• Problem statement: All lines containing the string "Group" must be copied from the entries.

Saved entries

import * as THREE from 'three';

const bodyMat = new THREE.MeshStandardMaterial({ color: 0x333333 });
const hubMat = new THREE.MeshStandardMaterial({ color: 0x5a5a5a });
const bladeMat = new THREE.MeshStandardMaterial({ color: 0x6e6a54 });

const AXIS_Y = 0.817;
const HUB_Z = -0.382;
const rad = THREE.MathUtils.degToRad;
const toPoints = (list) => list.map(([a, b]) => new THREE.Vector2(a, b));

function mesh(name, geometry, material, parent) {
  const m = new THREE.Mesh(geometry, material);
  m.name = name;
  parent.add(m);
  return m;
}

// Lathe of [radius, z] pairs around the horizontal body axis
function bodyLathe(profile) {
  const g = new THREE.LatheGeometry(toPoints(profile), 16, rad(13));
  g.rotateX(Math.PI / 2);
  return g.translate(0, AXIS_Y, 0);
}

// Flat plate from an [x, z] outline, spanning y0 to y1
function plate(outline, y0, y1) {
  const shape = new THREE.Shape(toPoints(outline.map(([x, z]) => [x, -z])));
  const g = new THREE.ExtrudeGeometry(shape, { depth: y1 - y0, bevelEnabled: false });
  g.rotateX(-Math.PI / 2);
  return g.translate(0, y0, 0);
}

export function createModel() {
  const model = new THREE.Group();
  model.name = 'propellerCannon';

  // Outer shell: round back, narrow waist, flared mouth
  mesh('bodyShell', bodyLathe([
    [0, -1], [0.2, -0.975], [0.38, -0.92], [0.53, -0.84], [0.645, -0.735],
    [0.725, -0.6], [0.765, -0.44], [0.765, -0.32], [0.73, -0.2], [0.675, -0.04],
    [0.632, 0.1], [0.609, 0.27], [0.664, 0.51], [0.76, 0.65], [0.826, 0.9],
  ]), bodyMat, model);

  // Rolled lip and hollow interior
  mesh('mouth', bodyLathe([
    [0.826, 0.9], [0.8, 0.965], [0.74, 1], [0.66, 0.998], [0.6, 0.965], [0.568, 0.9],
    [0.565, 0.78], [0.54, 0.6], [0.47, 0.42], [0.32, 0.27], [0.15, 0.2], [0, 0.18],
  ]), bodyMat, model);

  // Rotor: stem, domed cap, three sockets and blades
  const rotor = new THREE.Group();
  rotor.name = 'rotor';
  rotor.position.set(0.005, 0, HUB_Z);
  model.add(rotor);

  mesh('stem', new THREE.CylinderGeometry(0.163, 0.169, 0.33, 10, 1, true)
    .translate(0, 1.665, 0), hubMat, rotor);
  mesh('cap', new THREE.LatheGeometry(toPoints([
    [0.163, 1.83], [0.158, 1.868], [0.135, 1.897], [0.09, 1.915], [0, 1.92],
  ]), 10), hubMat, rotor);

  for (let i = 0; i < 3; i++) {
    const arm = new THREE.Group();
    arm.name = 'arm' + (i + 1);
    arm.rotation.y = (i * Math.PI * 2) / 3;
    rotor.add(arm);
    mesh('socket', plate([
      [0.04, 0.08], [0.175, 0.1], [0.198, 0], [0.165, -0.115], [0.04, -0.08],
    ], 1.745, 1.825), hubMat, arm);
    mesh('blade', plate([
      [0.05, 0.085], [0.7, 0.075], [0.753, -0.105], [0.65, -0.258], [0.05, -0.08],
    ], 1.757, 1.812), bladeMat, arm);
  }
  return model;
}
--
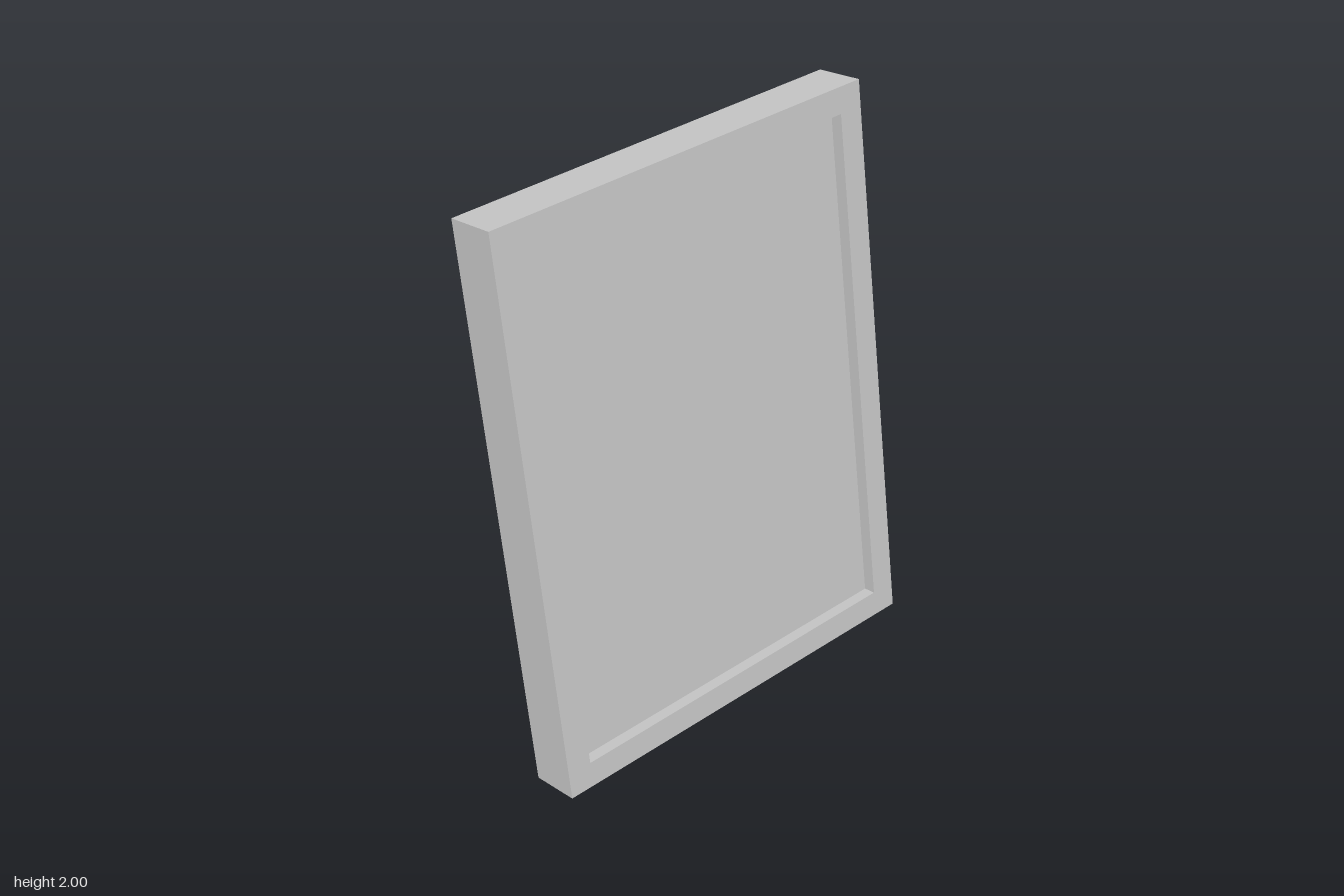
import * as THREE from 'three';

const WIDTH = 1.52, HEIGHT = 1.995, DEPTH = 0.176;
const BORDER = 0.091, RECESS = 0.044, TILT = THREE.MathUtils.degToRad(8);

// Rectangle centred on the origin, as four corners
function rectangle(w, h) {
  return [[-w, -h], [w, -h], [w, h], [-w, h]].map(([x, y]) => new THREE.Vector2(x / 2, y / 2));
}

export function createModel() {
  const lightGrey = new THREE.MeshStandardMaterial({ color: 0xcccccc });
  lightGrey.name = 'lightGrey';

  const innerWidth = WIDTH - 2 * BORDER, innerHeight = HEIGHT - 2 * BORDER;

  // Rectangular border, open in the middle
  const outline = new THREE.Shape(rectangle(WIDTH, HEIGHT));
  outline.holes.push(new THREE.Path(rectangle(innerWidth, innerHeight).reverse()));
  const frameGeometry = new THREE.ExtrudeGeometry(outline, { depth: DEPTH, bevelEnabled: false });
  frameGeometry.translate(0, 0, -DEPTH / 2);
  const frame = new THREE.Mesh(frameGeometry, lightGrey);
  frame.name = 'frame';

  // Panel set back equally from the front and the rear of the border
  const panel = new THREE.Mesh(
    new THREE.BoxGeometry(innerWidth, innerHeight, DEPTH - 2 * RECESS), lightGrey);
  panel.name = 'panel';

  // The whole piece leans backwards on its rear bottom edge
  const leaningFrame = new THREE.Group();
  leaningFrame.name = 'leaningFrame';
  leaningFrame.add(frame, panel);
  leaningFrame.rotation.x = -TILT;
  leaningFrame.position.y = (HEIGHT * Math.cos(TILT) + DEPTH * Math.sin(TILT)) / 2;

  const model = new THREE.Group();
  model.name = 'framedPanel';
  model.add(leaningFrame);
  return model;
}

• Output below:
  const model = new THREE.Group();
  const rotor = new THREE.Group();
    const arm = new THREE.Group();
  const leaningFrame = new THREE.Group();
  const model = new THREE.Group();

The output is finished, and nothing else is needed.